Maine GOP House Member Stacey Fitts is telling voters in a pro-marriage equality ad "I've always been a Republican. I voted against same-sex marriage in 2009. But I know some gay people. And I've talked with them. And with my family. Deciding who you marry is the most import decision you'll ever make. I don't believe the government should tell anybody who they can love or who they can marry."
The Vitts embody a movement within that movement. They are among the increasing number of heterosexual couples who are using their weddings to advocate for gay marriage. While much of the heat and light in this election season has centered on four states with ballot measures on same-sex marriage — Maine, Maryland, Minnesota and Washington — social change is being advanced by newlyweds using the moral and religious force of the wedding ceremony.
"My familial ties are one of the many reasons that I’ve become involved in raising money to help push through Referendum 74 (R-74), to approve the February 2012 bill that would legalize same-sex marriage in the state of Washington. If Washington State can pass this referendum, we’d be the first state to pass gay marriage by a popular vote. The opposition is very strong but the thing that gives me hope for the future is that marriage equality is polling at about 80 percent among people under the age of 25.
Minnesotans will vote whether to add a ban on marriage equality to the state constitution on Nov. 6. With that in mind, Minnesota Sen. Al Franken's D.C. and St. Paul offices dressed as rainbows — a symbol of gay pride — to urge a vote against the amendment.

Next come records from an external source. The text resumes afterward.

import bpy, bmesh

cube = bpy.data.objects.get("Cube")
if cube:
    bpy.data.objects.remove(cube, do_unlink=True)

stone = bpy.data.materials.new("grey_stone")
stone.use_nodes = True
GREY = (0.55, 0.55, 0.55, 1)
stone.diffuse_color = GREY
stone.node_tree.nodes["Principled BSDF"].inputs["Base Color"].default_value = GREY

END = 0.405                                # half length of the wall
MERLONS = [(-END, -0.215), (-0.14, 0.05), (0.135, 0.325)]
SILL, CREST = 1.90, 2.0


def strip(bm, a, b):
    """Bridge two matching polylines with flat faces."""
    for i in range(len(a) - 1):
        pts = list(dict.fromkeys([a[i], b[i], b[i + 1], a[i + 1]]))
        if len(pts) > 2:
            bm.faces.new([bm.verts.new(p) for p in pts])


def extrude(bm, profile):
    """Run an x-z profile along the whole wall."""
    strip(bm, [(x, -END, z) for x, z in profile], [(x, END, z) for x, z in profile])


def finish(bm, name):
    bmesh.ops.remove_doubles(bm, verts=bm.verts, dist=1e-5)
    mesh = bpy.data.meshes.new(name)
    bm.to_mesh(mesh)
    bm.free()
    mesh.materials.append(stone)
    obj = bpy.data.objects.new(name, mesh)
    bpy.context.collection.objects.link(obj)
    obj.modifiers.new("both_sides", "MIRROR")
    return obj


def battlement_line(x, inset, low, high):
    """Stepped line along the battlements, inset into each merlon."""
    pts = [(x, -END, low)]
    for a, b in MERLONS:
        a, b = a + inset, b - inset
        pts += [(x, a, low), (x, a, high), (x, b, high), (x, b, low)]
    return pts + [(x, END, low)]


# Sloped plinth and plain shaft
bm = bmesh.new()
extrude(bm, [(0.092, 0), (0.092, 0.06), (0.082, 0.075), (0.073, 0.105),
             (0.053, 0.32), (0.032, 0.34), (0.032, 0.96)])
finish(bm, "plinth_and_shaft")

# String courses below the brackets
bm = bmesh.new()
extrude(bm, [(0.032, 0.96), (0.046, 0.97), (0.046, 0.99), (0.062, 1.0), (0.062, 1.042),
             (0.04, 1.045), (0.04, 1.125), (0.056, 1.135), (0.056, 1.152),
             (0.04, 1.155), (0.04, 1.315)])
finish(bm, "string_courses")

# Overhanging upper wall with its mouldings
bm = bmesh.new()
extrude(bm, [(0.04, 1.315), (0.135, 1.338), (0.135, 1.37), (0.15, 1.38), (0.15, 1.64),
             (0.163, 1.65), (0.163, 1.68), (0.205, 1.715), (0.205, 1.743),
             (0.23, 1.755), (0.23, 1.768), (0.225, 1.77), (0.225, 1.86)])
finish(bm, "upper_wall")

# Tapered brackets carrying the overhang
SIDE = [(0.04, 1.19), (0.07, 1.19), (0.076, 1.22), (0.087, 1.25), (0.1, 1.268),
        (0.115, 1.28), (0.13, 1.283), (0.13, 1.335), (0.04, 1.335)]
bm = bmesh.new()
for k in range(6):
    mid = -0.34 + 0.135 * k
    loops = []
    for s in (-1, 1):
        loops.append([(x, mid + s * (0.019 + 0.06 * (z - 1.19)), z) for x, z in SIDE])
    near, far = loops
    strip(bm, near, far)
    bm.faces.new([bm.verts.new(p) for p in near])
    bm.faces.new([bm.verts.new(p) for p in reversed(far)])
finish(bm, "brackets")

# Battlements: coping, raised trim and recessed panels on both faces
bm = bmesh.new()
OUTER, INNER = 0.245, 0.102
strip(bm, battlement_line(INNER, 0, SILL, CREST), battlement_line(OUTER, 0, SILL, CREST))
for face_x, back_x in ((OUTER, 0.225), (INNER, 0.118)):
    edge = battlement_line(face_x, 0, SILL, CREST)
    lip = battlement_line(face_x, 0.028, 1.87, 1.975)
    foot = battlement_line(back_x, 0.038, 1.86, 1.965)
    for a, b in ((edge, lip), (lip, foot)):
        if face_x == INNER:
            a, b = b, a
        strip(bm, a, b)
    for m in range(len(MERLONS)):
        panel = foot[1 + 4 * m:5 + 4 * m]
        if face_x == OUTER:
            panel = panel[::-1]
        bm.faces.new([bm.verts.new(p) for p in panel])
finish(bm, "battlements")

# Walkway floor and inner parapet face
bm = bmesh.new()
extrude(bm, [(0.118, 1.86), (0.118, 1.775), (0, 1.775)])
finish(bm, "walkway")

More than 300 gay marriage supporters waved signs and cheered Thursday at a get-out-the-vote rally in a final campaign push before next week’s statewide same-sex marriage referendum.The rally in Portland’s Monument Square featured speeches from campaign organizers, a lesbian couple, pastors and other supporters who urged attendants to show up at the polls and encourage others to do the same on Election Day.
Former Republican Gov. Dan Evans says he supports marriage equality in Washington state.

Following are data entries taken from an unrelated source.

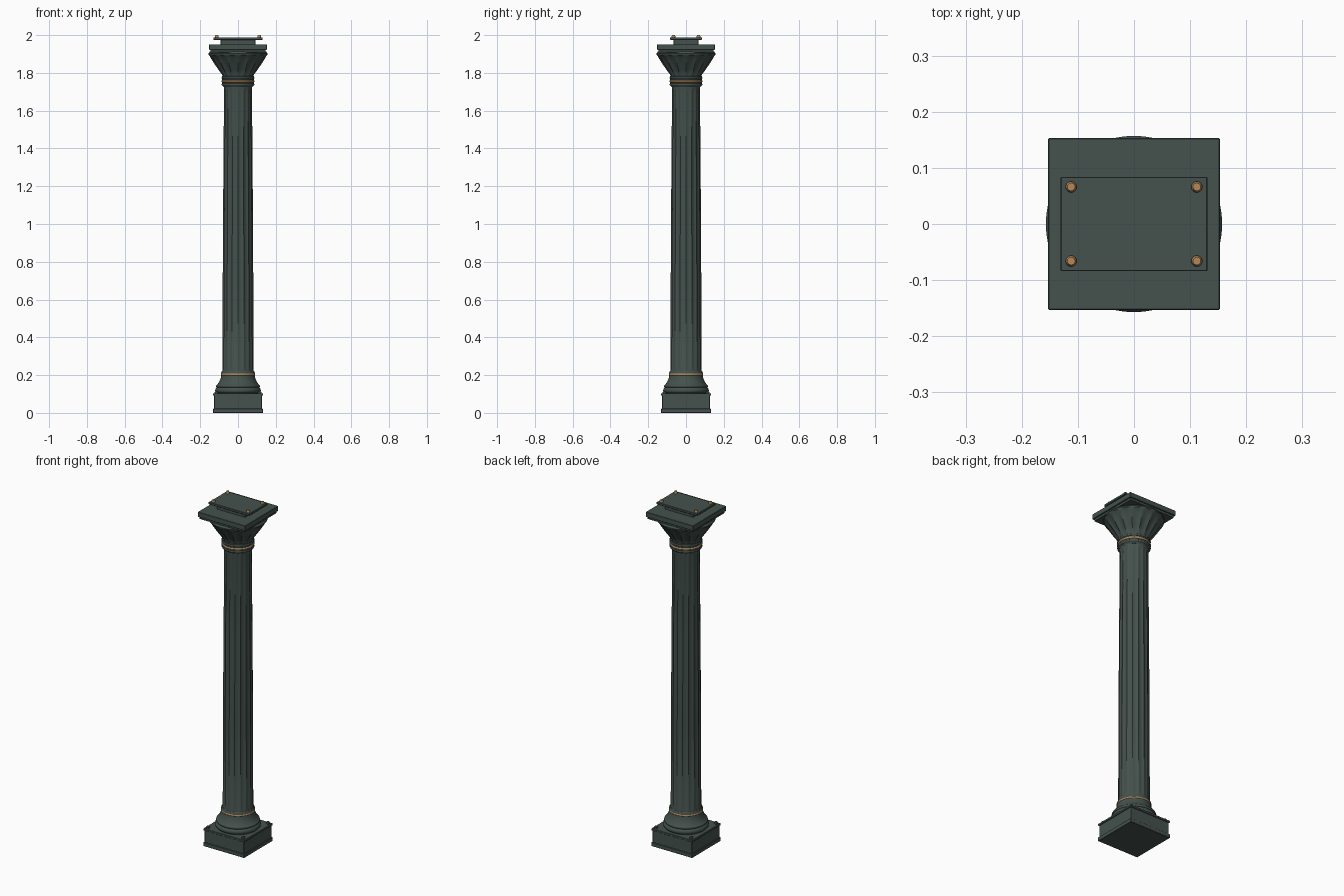
import bpy
import bmesh
from math import cos, sin, pi, radians

if "Cube" in bpy.data.objects:
    bpy.data.objects.remove(bpy.data.objects["Cube"])


def material(name, color):
    m = bpy.data.materials.new(name)
    m.use_nodes = True
    m.diffuse_color = color
    m.node_tree.nodes["Principled BSDF"].inputs["Base Color"].default_value = color
    return m


iron = material("dark green iron", (0.058, 0.083, 0.073, 1))
brass = material("aged brass", (0.45, 0.25, 0.10, 1))


def finish(name, bm, mat, smooth=True):
    bmesh.ops.recalc_face_normals(bm, faces=bm.faces)
    mesh = bpy.data.meshes.new(name)
    bm.to_mesh(mesh)
    bm.free()
    mesh.materials.append(mat)
    ob = bpy.data.objects.new(name, mesh)
    bpy.context.collection.objects.link(ob)
    if smooth:
        bpy.ops.object.select_all(action="DESELECT")
        ob.select_set(True)
        bpy.context.view_layer.objects.active = ob
        bpy.ops.object.shade_smooth_by_angle(angle=radians(35))
    return ob


def box(name, hx, hy, z0, z1, bevel=0.0015):
    bm = bmesh.new()
    bmesh.ops.create_cube(bm, size=1)
    for v in bm.verts:
        v.co = (v.co.x * 2 * hx, v.co.y * 2 * hy, z0 + (v.co.z + 0.5) * (z1 - z0))
    bmesh.ops.bevel(bm, geom=bm.edges[:], offset=bevel, segments=1, affect="EDGES")
    return finish(name, bm, iron, False)


def lathe(name, profile, mat=iron, steps=64, groove=None, center=(0, 0)):
    """Spin (radius, z) points; groove(angle) scales each point's optional depth."""
    bm = bmesh.new()
    rings = []
    for r, z, *depth in profile:
        ring = []
        for i in range(steps):
            a = 2 * pi * i / steps
            rad = r - (depth[0] * groove(a) if depth else 0)
            ring.append(bm.verts.new((center[0] + rad * cos(a), center[1] + rad * sin(a), z)))
        rings.append(ring)
    for lo, hi in zip(rings, rings[1:]):
        for i in range(steps):
            j = (i + 1) % steps
            bm.faces.new((lo[i], lo[j], hi[j], hi[i]))
    bm.faces.new(rings[0])
    bm.faces.new(rings[-1])
    return finish(name, bm, mat)


def bead(name, r, z, tube, mat=iron):
    arc = [-pi / 2 + pi * k / 8 for k in range(9)]
    return lathe(name, [(r - tube + tube * cos(a), z + tube * sin(a)) for a in arc], mat)


def flute(a):
    return abs(sin(a * 8))


# Square plinth
box("plinth_foot", 0.132, 0.132, 0, 0.022)
box("plinth_block", 0.127, 0.127, 0.02, 0.094)
box("plinth_cap", 0.132, 0.132, 0.091, 0.103)

# Moulded round base
bead("base_lower_torus", 0.121, 0.119, 0.017)
bead("base_upper_torus", 0.116, 0.142, 0.009)
lathe("base_scotia", [(0.112, 0.10), (0.112, 0.148), (0.106, 0.155), (0.098, 0.168),
                      (0.092, 0.182), (0.089, 0.197)])
bead("lower_brass_ring", 0.091, 0.203, 0.006, brass)
lathe("shaft_foot_collar", [(0.089, 0.19), (0.089, 0.212), (0.084, 0.222)])

# Fluted tapering shaft
lathe("fluted_shaft", [(0.083, 0.205, 0), (0.083, 0.225, 0), (0.082, 0.24, 0.005),
                       (0.081, 0.7, 0.005), (0.078, 1.2, 0.005), (0.074, 1.70, 0.005),
                       (0.075, 1.72, 0), (0.076, 1.74, 0)], steps=128, groove=flute)

# Neck with brass ring
lathe("neck_collar", [(0.076, 1.725), (0.084, 1.735), (0.084, 1.782), (0.078, 1.786)])
bead("neck_lower_bead", 0.087, 1.738, 0.006)
bead("upper_brass_ring", 0.088, 1.756, 0.006, brass)
bead("neck_upper_bead", 0.087, 1.773, 0.006)

# Flared ribbed capital
lathe("flared_capital", [(0.080, 1.775, 0), (0.084, 1.79, 0.004), (0.102, 1.815, 0.007),
                         (0.121, 1.842, 0.009), (0.139, 1.870, 0.007), (0.150, 1.889, 0.002),
                         (0.156, 1.896, 0), (0.157, 1.902, 0), (0.150, 1.912, 0)],
      steps=128, groove=flute)

# Square abacus and top bearing plate
box("abacus_lower", 0.146, 0.146, 1.909, 1.926)
box("abacus_upper", 0.153, 0.153, 1.922, 1.951)
box("bearing_block", 0.092, 0.065, 1.948, 1.978)
box("bearing_plate", 0.131, 0.084, 1.975, 1.988)

# Corner bolts on the bearing plate and on the plinth
for sx, side in ((-1, "right"), (1, "left")):
    for sy, end in ((-1, "front"), (1, "back")):
        lathe(f"plate_bolt_{end}_{side}", [(0.010, 1.986), (0.010, 1.994), (0.007, 2.0)],
              brass, 12, center=(sx * 0.112, sy * 0.066))
        lathe(f"plinth_stud_{end}_{side}", [(0.010, 0.10), (0.010, 0.110), (0.006, 0.115)],
              iron, 12, center=(sx * 0.114, sy * 0.114))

In a statement provided Thursday by Washington United for Marriage, Evans said that approving Referendum 74 “just seems right and reflects the fundamental value of fairness that we treasure here in Washington.”
On November 6, Washingtonians will vote approve or reject the February 2012 bill that would legalize marriage equality in the state, known as Referendum 74. GLAAD is working with Washington United for Marriage to urge voters to APPROVE the referendum. If passed, it would make Washington one of the first states to approve marriage equality by a public referendum.